“We’ve seen fewer people but the people that are showing up are definitely spending money with the local businesses,” said Misty Jellison of Ranch Suds in Winston. “Everybody’s talking about it (the virus) but since I sell hand soaps, washing your hands is the very best way to get rid of it.”
Vendors have instituted safety measures to lessen the chances of spreading the coronavirus or any other communicable disease.
Amanda Pastoria, market manager for the Umpqua Valley Farmer’s Market, said everybody involved has done everything they can to make the market as safe as possible for vendors and customers.
“We added an extra hand washing station, we’re really controlling samples, I handle all of the samples,” Pastoria said. “I wash my hands before I serve, I do gloves and I’m just monitoring what the health authorities say.”
Two days earlier before all school activities were banned by executive order, Bobbi Garrison and her husband Chris Garrison watched their daughter, Roseburg junior Regina Garrison, play in a team scrimmage at Stewart Park softball field. As they stood in a nearby grassy area with their 11-week-old white German Shepherd Freyja, they discussed the possibility that this might be the last softball game for the Roseburg Indians for the next few weeks.

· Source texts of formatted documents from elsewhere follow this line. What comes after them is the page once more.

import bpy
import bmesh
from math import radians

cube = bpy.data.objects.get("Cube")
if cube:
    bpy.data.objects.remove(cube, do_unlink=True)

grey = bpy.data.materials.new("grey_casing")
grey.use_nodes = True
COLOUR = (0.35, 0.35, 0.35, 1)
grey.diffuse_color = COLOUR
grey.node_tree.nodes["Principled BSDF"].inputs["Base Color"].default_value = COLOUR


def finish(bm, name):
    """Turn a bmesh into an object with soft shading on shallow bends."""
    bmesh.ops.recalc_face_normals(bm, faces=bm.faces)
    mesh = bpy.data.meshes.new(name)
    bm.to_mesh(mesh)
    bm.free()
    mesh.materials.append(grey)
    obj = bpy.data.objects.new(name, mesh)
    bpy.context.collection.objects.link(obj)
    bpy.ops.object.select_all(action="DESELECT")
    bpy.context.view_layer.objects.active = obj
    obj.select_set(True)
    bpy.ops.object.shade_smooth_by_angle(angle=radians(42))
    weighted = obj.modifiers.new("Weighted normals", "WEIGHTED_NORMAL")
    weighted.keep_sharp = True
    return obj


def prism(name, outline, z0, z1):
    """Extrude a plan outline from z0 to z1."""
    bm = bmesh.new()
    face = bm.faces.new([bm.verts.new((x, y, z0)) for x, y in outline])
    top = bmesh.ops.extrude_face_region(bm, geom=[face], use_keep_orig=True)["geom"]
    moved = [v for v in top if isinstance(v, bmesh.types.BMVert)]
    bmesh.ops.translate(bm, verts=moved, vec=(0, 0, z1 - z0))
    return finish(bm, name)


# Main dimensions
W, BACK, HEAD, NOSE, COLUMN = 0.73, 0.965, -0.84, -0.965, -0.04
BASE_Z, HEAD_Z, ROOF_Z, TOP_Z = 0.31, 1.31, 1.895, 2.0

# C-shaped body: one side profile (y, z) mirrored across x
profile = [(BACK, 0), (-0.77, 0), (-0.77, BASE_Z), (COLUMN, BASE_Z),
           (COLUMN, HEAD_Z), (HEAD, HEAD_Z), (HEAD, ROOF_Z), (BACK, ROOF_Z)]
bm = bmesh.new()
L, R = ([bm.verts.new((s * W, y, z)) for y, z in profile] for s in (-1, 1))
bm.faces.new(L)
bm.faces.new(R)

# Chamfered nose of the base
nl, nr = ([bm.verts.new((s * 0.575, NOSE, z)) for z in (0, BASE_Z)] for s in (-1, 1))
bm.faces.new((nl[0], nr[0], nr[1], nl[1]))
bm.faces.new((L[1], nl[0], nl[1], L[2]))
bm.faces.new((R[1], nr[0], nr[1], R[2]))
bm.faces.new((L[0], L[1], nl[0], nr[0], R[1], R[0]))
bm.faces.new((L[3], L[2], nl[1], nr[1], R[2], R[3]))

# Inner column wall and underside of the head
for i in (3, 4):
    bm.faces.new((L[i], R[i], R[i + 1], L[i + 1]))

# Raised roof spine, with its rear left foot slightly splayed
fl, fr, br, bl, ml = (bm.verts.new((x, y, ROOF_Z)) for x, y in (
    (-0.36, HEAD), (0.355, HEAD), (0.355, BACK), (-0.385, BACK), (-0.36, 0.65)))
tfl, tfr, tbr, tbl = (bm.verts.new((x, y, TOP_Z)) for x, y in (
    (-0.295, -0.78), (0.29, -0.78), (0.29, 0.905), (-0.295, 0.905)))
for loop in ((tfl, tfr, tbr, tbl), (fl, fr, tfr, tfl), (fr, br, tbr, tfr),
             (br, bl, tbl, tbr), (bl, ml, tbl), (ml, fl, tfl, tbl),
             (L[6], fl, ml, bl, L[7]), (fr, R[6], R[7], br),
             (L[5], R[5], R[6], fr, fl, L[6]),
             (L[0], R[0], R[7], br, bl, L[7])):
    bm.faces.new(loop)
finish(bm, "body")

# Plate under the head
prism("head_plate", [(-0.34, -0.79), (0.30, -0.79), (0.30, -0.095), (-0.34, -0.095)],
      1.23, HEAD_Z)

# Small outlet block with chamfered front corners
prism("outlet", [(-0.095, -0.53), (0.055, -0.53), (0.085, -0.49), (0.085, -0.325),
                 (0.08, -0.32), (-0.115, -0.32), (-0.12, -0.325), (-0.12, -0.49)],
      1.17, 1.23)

“We’re just hoping girls softball doesn’t get canceled,” Bobbi Garrison said.
Over at nearby Bill Gray Legion Stadium at Champion Car Wash Field, Roseburg coach Troy Thompson and assistant coach Richie Charles sat in the dark corner of the dugout with a few Roseburg baseball players.
“We’re over here licking our wounds,” Charles said.
After looking forward to beginning baseball season this week, players will have to wait before competing for the first time on the stadium’s new artificial turf.
“Obviously with the new turf, we kind of want to play with the new toy,” Charles said.
Darla Walker of Tenmile said she recently went to a store and saw several people wearing masks. She didn’t wear one herself. She hasn’t been stocking up on anything either. While she’s concerned about coronavirus, she said the way that local, state and federal leaders are handling the situation feels like overkill.
Walker isn’t sure how much anybody can prepare for something like the coronavirus.
“I mean, you can not go out of your house and you can use hand sanitizer and you can wear a mask, and how do you know if UPS delivers something and there it is, you know?” she said.
Ramona Mitchell of Azalea said she and her husband Randy Mitchell have been very cautious about viruses since 2018, when he had bypass surgery. Since the news started coming out about the coronavirus, they’ve been washing their hands a lot more, she said.
They’re retired, live in a small community and stay home most of the time, so it’s not too hard for them to practice the kind of social distancing public health officials are recommending.
Ramona Mitchell worked as a supervisor at the Seven Feathers Casino Resort for more than 20 years. She said in the wintertime she always used to get sick with the flu because there’s just so many people coming in and out all the time. Recently she hasn’t visited there at all.
“That’s way too many people,” she said.
Abby Broughton of Roseburg said he’s not really been affected by the coronavirus outbreak, but he thinks the government is doing what it can to combat the spread.
“Seems to me like we’ve got a virus-like we’ve had in the past and we’ve had so much news coverage on it, they kinda got everybody worried about it,” Broughton said. “And rightfully so, nobody wants to die of a virus. I think they’re doing all they can with what’s going on at this point.”
Back at the Saturday farmer’s market, Steven Checkman paid for his purchases at the Norm Lehne Farms and prepared to leave.
Checkman said he did not fear the coronavirus outbreak.
“I don’t go about my life living in fear from the beginning,” Checkman said.
As long as it is safe, Pastoria said the goal is to keep the farmer’s open. Next Saturday, market organizers are considering going back outside to get open-air and shoppers can either walk through, go to a drive up or order online.
“Come back Saturday,” Kroeker and Lehne told customers.